## ASSIGNMENT
Of all the lines below, output only those starting at the one with "# Thin rumpled sheet, tucked into the block" and ending at the one with "v.co = (x, y", both ends included, exactly as written.

## Source texts of formatted documents
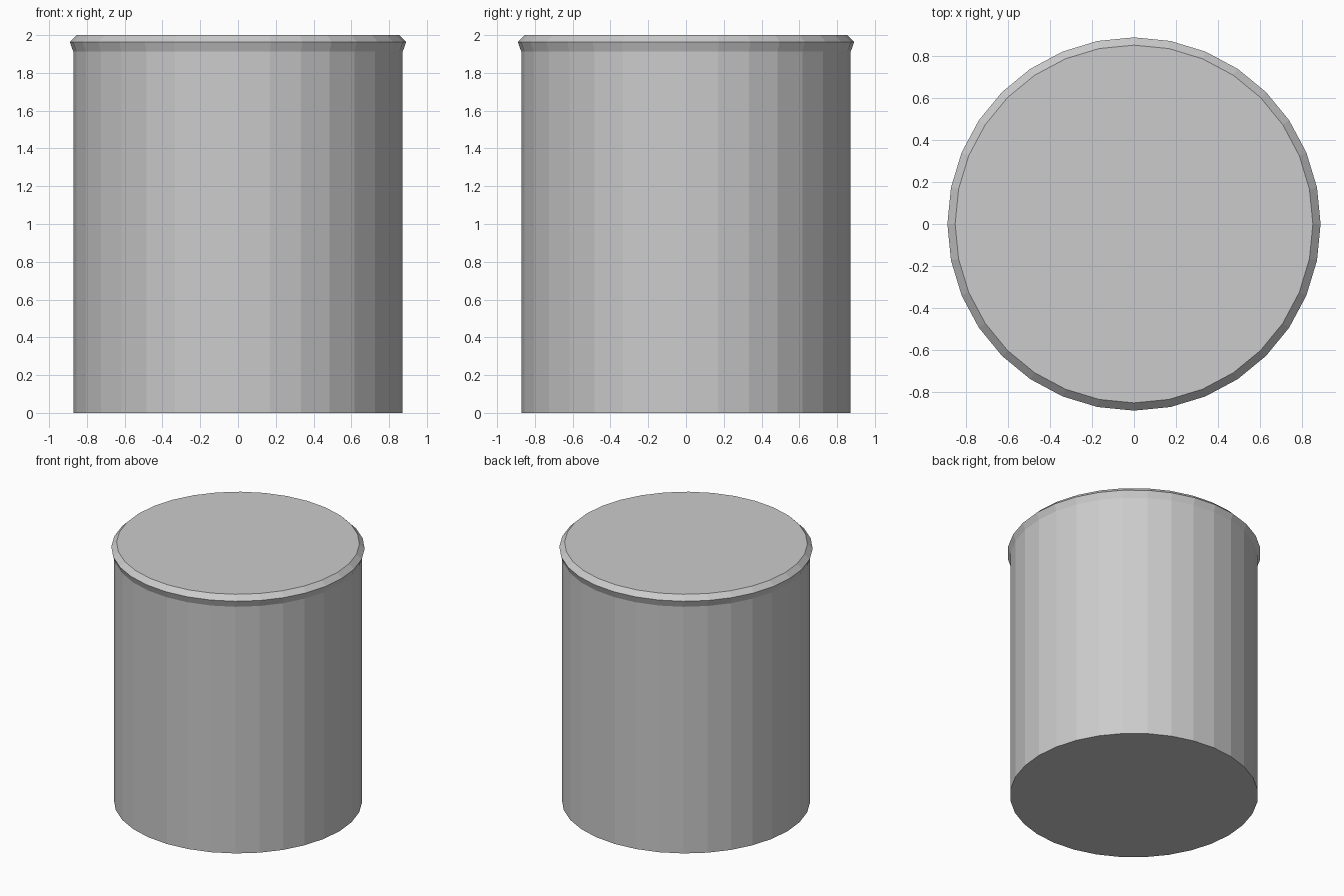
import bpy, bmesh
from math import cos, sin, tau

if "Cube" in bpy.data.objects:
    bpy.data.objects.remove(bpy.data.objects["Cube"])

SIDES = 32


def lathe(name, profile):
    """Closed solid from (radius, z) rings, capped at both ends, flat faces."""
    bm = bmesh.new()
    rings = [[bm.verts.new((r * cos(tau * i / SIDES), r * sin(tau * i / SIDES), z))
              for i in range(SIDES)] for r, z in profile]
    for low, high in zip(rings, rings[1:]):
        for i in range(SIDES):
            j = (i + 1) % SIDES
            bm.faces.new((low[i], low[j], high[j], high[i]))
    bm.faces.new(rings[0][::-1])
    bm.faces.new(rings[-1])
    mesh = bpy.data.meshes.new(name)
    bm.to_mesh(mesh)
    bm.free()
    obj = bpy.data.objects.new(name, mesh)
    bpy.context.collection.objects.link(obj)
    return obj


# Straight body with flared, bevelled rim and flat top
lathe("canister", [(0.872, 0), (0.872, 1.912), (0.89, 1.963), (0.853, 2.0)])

--

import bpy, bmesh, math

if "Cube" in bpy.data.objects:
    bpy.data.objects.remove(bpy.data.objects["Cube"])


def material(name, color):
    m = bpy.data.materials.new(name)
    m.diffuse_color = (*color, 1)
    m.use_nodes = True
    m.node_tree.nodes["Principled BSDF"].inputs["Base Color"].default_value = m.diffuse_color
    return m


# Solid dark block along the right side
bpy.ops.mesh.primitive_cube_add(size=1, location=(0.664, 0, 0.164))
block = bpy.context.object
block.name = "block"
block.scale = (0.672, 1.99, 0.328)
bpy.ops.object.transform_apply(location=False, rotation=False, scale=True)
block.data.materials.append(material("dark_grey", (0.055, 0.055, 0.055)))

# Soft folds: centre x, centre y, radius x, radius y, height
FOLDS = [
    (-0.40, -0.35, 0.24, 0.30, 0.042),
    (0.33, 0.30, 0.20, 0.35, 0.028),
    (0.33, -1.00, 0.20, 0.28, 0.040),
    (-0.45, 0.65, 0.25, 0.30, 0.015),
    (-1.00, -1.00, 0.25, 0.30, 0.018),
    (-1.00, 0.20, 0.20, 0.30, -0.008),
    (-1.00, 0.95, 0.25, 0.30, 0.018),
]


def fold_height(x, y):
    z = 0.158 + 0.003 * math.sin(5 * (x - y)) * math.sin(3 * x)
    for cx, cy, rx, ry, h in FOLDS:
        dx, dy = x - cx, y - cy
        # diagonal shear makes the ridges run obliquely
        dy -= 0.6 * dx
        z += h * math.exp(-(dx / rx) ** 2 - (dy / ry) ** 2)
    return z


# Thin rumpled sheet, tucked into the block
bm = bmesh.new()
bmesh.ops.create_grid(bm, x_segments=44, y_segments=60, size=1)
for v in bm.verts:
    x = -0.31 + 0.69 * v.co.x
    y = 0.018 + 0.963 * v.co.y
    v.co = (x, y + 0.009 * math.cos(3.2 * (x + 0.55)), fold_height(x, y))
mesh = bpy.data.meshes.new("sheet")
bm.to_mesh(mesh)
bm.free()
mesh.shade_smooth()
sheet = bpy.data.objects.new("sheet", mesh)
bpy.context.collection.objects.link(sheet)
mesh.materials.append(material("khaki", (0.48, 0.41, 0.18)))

## ANSWER FOR THE TASK
# Thin rumpled sheet, tucked into the block
bm = bmesh.new()
bmesh.ops.create_grid(bm, x_segments=44, y_segments=60, size=1)
for v in bm.verts:
    x = -0.31 + 0.69 * v.co.x
    y = 0.018 + 0.963 * v.co.y
    v.co = (x, y + 0.009 * math.cos(3.2 * (x + 0.55)), fold_height(x, y))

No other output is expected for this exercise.